liquid crystal
a substance that exhibits one or more partially ordered liquid phases above the melting point of the solid form.
nematic liquid-crystalline phase
molecules are aligned along their long axes, but there is no ordering with respect to the ends of the molecules
smectic liquid-crystalline phases
molecules exhibit additional ordering beyond that of the nematic phase
cholesteric liqui-crystalline phase
molecules are aligned along their long axes as in nematic liquid crystals but are arranged in layers with the molecules in each plane twiseted slightly in relation to th e moelcules in the planes above and below
molecular substances of high moleculer mass formed by the polymerization of monomers
molecules with low molecular mass
condensatiton polymerization
polymerization in which molecules are joinded together through condensation reactions
condensatino reaction
two molecules are joined to form a larger molecule by elimination of a small molecule such as H2O
polymers formed from two different monomers
can be reshaped
thermosetting plastic
shaped through irreversible chemical processes and therefore cannot be reshaped readily
forming bonds between chains
cross-linking of natural rubber
any material that has a biomedical application
inorganic, nonmetallic, solid materials
sol-gel process
important method of forming extremely fine particles of uniform size
complex mixture of two or more materials
frictionless flow of electrons
superconducting transition temperature
temperature below which superconductivity may take place
vacuum deposition
used to form thin films of suvstances that can be vaporized or evaporated without destroying their chemical identities
involves the use of high voltage to remove materila from a source, or target
chemical-vapor deposition
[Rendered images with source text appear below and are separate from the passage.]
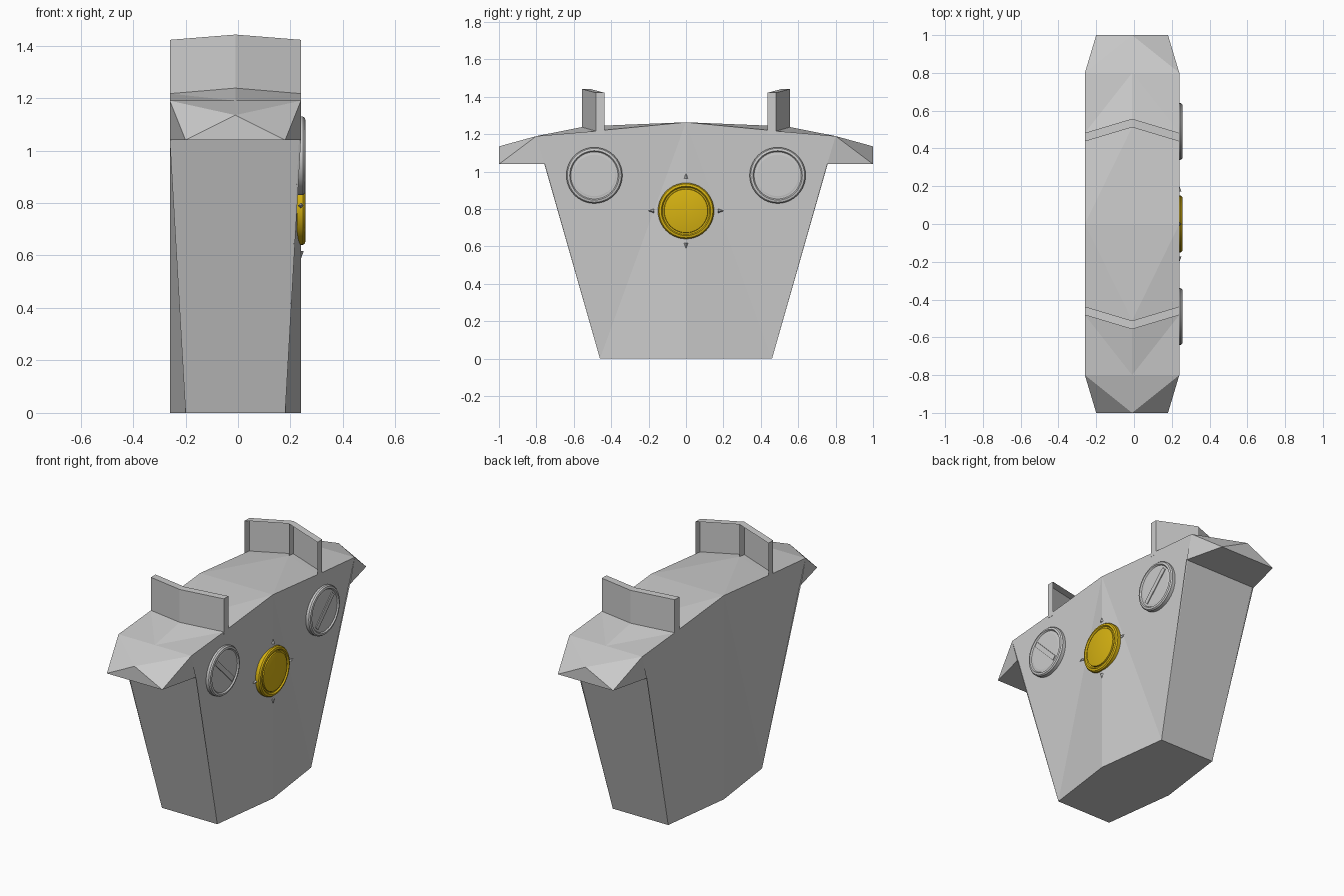
import bpy, bmesh, math
from mathutils import Matrix, Vector

if "Cube" in bpy.data.objects:
    bpy.data.objects.remove(bpy.data.objects["Cube"])

CX = -0.01   # the shell is centred slightly off x = 0 to balance the discs


def material(name, rgb):
    m = bpy.data.materials.new(name)
    m.diffuse_color = (*rgb, 1)
    m.use_nodes = True
    m.node_tree.nodes["Principled BSDF"].inputs["Base Color"].default_value = m.diffuse_color
    return m


GREY = material("light_grey", (0.6, 0.6, 0.6))
GOLD = material("gold", (0.68, 0.45, 0.006))


def finish(bm, name, mat, smooth=False):
    bmesh.ops.remove_doubles(bm, verts=bm.verts, dist=0.0001)
    bmesh.ops.recalc_face_normals(bm, faces=bm.faces)
    me = bpy.data.meshes.new(name)
    bm.to_mesh(me)
    bm.free()
    me.materials.append(mat)
    ob = bpy.data.objects.new(name, me)
    bpy.context.collection.objects.link(ob)
    if smooth:
        bpy.context.view_layer.objects.active = ob
        ob.select_set(True)
        bpy.ops.object.shade_smooth_by_angle(angle=math.radians(30))
        ob.select_set(False)
    return ob


# Body: one quarter described by named points, mirrored to four quarters
def body():
    bm = bmesh.new()
    W, N = 0.25, 0.19
    p = dict(
        bm=(W, 0, 0), bc=(N, .46, 0), b0=(0, 0, 0), b1=(0, .46, 0),
        t0=(W, 0, 1.264), ti=(W, .437, 1.222), to=(W, .482, 1.217), ts=(W, .8, 1.19),
        r0=(0, 0, 1.264), ri=(0, .512, 1.243), ro=(0, .557, 1.238), rs=(0, .8, 1.19),
        c=(W, .755, 1.04), cm=(0, .755, 1.04),
        e=(N, 1, 1.04), em=(0, 1, 1.04), pk=(0, 1, 1.135))
    faces = ["b0 bm bc b1",                                          # bottom
             "bc bm t0", "bc t0 ti", "bc ti to", "bc to ts", "bc ts c",   # side
             "c ts e", "c e em cm", "e pk em", "ts rs pk", "ts pk e",     # end wing
             "b1 bc c cm",                                           # end wall
             "t0 r0 ri", "t0 ri ti", "ti ri ro to", "to ro rs", "to rs ts"]  # top
    for sx in (1, -1):
        for sy in (1, -1):
            v = {k: bm.verts.new((CX + sx * x, sy * y, z)) for k, (x, y, z) in p.items()}
            for f in faces:
                bm.faces.new([v[k] for k in f.split()])
    finish(bm, "body", GREY)


# Chevron fin standing across the top
def fin(name, s):
    bm = bmesh.new()
    for sx in (1, -1):
        def ring(ze, zc):
            return [bm.verts.new((CX + sx * x, s * y, z)) for x, y, z in
                    ((.25, .437, ze), (.25, .482, ze), (0, .557, zc), (0, .512, zc))]
        lo, hi = ring(1.20, 1.22), ring(1.422, 1.442)
        bm.faces.new(lo)
        bm.faces.new(hi)
        for i in range(3):
            bm.faces.new((lo[i], lo[i + 1], hi[i + 1], hi[i]))
    finish(bm, name, GREY)


# Round button turned from a (radius, x) profile
def disc(name, y, z, profile, mat, n=40):
    bm = bmesh.new()
    rings = [[bm.verts.new((x, y + r * math.cos(2 * math.pi * i / n),
                            z + r * math.sin(2 * math.pi * i / n))) for i in range(n)]
             for r, x in profile]
    for a, b in zip(rings, rings[1:]):
        for i in range(n):
            j = (i + 1) % n
            bm.faces.new((a[i], a[j], b[j], b[i]))
    bm.faces.new(rings[0])
    bm.faces.new(rings[-1])
    finish(bm, name, mat, True)


# Low ridge across a button
def bar(name, y, z, angle):
    bm = bmesh.new()
    bmesh.ops.create_cube(bm, size=1, matrix=Matrix.Translation((.250, y, z))
                          @ Matrix.Rotation(angle, 4, 'X') @ Matrix.Diagonal((.012, .226, .03, 1)))
    finish(bm, name, GREY)


# Small pointer aimed away from the gold button
def pointer(name, angle):
    bm = bmesh.new()
    bmesh.ops.create_cone(bm, segments=4, radius1=.011, radius2=0, depth=.03, cap_ends=True)
    d = Vector((0, math.cos(angle), math.sin(angle)))
    rot = d.to_track_quat('Z', 'Y').to_matrix().to_4x4()
    bmesh.ops.transform(bm, verts=bm.verts,
                        matrix=Matrix.Translation(Vector((.24, 0, .79)) + d * .187) @ rot)
    finish(bm, name, GREY)


body()
rim = [(.150, .225), (.150, .247), (.144, .255), (.132, .258), (.126, .250), (.118, .249)]
for side, s in (("front", -1), ("back", 1)):
    fin(side + "_fin", s)
    disc(side + "_button", s * .49, .98, rim + [(.113, .251), (.110, .251)], GREY)
    bar(side + "_button_bar", s * .49, .98, s * math.pi / 4)
disc("gold_button", 0, .79, rim + [(.116, .256), (.110, .258)], GOLD)
for i in range(4):
    pointer("pointer_%d" % (i + 1), i * math.pi / 2)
surface is coasted with a volatile, stable chemical compound at a teperature below the melting point of the surface. then undergoes some form of chemical raction to form a stable, adherent coat.